And, it seems everyone has some sort of statistical metric that they are concerned about. "We can't re-open until our area has had no rise in the rate of new cases for at least 14 days."
"A plateau isn't good enough, we need to wait until the reports of new cases actually declines."
"We've been in quarantine for 2 months. That's long enough. Temperatures have been over 90 this week. Viruses can't live in warm weather. Now's the time to open."
"We should go ahead and open at 25% capacity."
"25% capacity isn't a critical mass. We need to wait until we can open at 50% capacity."
The truth is, metrics are only PART of the picture. We definitely need to weigh the scientific evidence and to listen to what the experts are saying. But, the truth of the matter is, we are the church. While a business can rely solely on scientific evidence, we cannot. There are certain theological implications which the church must consider.
#1 - Money can't be a consideration. Businesses have a bottom line to meet. Churches do not. Some churches are concerned about a decline in tithing and giving trends. They worry about laying off staff members and paying bills. Finances cannot be a major consideration for the church. I'm not saying, "don't worry about your bills or paying your people." But I am saying, "don't let money drive your decisions. Let fidelity to God and ministry drive your decisions." With unemployment rates rising and congregants feeling strong financial pressures, it is unlikely that your giving will increase just because you returned to in-person worship.

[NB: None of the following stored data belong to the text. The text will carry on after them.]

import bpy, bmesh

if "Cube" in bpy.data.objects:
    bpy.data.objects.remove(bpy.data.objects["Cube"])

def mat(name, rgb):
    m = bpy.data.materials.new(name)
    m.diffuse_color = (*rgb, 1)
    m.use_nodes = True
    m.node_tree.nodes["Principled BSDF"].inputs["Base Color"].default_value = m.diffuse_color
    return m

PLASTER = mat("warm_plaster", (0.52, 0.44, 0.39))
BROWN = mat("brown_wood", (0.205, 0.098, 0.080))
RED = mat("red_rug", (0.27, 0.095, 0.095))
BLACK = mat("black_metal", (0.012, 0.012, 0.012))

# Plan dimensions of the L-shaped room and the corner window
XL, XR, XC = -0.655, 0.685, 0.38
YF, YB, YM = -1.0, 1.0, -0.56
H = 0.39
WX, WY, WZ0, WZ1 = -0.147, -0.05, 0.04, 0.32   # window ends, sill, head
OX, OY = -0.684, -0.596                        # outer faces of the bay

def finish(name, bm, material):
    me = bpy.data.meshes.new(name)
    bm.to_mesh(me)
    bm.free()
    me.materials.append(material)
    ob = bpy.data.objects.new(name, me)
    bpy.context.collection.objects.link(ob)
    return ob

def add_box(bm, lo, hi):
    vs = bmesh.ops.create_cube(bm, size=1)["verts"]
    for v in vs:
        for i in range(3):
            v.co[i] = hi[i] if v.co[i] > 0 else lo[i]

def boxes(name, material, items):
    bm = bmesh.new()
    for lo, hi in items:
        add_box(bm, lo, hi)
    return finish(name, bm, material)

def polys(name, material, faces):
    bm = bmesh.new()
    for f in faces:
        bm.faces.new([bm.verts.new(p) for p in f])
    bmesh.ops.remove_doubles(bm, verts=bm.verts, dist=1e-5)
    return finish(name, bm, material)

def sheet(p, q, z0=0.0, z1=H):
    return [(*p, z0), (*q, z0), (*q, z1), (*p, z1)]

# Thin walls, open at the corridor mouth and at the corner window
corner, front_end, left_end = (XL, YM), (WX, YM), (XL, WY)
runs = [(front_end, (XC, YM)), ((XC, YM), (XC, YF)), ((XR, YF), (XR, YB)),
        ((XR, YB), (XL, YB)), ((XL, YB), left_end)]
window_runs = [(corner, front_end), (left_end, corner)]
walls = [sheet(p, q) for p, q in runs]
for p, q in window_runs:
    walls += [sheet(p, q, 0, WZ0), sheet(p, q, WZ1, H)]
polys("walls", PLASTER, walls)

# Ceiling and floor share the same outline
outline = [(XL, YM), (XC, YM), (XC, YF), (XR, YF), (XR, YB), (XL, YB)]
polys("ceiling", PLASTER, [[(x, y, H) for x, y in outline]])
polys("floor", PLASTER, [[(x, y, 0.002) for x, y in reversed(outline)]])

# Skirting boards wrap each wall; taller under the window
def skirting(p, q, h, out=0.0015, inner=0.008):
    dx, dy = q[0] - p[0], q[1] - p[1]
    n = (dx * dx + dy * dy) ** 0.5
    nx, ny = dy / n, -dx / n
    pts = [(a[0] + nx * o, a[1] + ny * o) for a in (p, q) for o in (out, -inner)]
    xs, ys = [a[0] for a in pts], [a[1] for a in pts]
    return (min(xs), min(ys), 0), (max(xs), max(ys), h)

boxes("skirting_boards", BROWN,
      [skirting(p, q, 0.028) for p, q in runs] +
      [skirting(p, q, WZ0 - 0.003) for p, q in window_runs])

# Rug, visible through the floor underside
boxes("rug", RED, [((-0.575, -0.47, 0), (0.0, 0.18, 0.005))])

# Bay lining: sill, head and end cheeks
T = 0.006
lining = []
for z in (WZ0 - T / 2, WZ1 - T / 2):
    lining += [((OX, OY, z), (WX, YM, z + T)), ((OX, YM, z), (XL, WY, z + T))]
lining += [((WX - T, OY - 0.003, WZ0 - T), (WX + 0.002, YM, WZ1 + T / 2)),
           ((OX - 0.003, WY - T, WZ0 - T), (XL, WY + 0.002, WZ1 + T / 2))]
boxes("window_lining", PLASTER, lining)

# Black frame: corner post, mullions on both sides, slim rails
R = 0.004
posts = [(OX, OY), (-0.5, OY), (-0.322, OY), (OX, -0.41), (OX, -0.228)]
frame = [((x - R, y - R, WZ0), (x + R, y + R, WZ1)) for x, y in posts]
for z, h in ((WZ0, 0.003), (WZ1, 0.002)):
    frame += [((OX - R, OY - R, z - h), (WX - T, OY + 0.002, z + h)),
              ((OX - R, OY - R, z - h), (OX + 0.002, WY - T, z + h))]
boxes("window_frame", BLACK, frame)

#2 - The church is not a building. Churches have been doing very creative ministry and finding new and innovative ways to connect with members and to serve their mission fields. Continue that innovation. You are no less the church just because you are worshiping online instead of in your sanctuary. WE are the church, not our building.
#3 - Church is built on trust. If people think you are rushing or don't have their best interests at heart, they will not trust you. If they can't trust you with their physical well-being, how can they trust you with their spiritual well-being?
#4 - Jesus showed a proclivity toward vulnerable populations. The poor, the sick, and the marginalized were frequent beneficiaries of his lessons and his miracles. Who amongst us is most at risk during the age of COVID-19? The poor. The sick. Marginalized communities such as the elderly or the homeless or those who are medically fragile. If the church claims to reflect Jesus in this world, shouldn't the church show a deep concern for those most at risk?
As your church seeks answers to difficult questions regarding re-opening your facilities, take time to reflect theologically about what those decisions mean. Are you re-opening for yourself? Or, are you re-opening for others? Where is Christ in your decisions?